━━━ EXERCISE MATERIALS
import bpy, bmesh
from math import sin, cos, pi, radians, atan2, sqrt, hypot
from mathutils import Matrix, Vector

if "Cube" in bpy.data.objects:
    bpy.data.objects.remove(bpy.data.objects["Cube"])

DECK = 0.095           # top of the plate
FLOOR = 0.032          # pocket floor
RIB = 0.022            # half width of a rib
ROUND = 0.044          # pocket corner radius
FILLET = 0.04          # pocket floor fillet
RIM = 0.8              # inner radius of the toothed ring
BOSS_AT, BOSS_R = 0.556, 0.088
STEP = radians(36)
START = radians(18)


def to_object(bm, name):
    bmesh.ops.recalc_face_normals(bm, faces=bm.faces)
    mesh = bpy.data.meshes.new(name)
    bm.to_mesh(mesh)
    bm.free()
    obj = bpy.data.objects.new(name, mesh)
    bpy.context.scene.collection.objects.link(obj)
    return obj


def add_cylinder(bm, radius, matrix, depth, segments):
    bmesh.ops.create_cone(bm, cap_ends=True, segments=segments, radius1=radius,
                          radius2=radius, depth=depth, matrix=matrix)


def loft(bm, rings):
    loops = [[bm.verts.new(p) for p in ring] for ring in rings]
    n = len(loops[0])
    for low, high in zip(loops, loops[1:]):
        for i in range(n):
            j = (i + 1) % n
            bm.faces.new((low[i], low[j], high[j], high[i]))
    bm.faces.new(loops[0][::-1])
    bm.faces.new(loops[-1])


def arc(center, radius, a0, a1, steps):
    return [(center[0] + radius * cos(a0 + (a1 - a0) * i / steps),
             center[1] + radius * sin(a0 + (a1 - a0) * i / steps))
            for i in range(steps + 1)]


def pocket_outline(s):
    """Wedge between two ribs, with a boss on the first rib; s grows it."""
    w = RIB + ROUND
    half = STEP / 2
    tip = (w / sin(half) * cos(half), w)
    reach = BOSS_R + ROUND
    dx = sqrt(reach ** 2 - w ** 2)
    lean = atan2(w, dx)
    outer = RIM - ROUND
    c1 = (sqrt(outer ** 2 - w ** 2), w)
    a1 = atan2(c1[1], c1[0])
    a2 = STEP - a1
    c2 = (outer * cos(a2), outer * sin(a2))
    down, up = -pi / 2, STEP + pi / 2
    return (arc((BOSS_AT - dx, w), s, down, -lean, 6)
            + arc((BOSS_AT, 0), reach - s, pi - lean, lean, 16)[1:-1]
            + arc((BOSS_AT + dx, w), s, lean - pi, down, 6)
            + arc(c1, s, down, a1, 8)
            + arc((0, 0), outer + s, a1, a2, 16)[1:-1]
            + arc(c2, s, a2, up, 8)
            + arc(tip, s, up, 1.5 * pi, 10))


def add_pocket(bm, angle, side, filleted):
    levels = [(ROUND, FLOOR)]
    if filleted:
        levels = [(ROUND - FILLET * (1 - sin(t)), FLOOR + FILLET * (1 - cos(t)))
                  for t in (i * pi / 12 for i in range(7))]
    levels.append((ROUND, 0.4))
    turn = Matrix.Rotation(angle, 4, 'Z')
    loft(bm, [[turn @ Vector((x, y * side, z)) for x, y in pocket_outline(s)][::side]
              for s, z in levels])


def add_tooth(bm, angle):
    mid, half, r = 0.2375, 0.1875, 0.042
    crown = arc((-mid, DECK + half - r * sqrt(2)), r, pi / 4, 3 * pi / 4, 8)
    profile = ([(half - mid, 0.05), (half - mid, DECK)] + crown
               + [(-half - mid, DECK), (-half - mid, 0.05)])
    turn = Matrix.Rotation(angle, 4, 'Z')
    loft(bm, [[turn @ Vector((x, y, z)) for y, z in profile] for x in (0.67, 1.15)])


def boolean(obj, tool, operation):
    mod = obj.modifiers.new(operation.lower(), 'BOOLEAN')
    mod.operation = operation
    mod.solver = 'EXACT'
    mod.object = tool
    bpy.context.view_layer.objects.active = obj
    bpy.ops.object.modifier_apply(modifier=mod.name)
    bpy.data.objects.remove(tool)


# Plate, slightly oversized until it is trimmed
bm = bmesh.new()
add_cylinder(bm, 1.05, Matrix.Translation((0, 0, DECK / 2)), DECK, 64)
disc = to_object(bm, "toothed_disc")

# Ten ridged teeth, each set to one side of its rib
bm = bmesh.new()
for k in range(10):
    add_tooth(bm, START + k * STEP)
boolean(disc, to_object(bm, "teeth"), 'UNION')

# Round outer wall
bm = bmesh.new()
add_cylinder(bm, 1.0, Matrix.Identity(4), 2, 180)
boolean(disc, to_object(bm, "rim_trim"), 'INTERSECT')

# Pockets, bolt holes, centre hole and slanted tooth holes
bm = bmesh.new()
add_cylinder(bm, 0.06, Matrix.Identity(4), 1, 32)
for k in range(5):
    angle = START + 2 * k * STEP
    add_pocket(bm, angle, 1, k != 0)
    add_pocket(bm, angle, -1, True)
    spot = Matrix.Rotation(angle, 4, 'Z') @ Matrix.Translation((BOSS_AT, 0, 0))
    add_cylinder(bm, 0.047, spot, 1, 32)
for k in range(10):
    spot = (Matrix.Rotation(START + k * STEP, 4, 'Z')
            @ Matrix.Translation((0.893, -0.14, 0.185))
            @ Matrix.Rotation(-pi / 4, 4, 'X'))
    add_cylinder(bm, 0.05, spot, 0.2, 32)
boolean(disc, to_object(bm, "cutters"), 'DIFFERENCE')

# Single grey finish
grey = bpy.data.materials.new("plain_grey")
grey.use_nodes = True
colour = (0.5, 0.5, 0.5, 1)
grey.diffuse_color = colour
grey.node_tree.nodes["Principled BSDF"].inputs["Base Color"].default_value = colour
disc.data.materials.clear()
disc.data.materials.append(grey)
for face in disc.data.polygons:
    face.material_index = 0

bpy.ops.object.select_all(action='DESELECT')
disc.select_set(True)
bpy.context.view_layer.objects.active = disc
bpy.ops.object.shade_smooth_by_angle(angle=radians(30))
━━━━━━
TASK:
Filter the records above down to the lines containing "Rotation".

RESPONSE TO THE EXERCISE:
    turn = Matrix.Rotation(angle, 4, 'Z')
    turn = Matrix.Rotation(angle, 4, 'Z')
    spot = Matrix.Rotation(angle, 4, 'Z') @ Matrix.Translation((BOSS_AT, 0, 0))
    spot = (Matrix.Rotation(START + k * STEP, 4, 'Z')
            @ Matrix.Rotation(-pi / 4, 4, 'X'))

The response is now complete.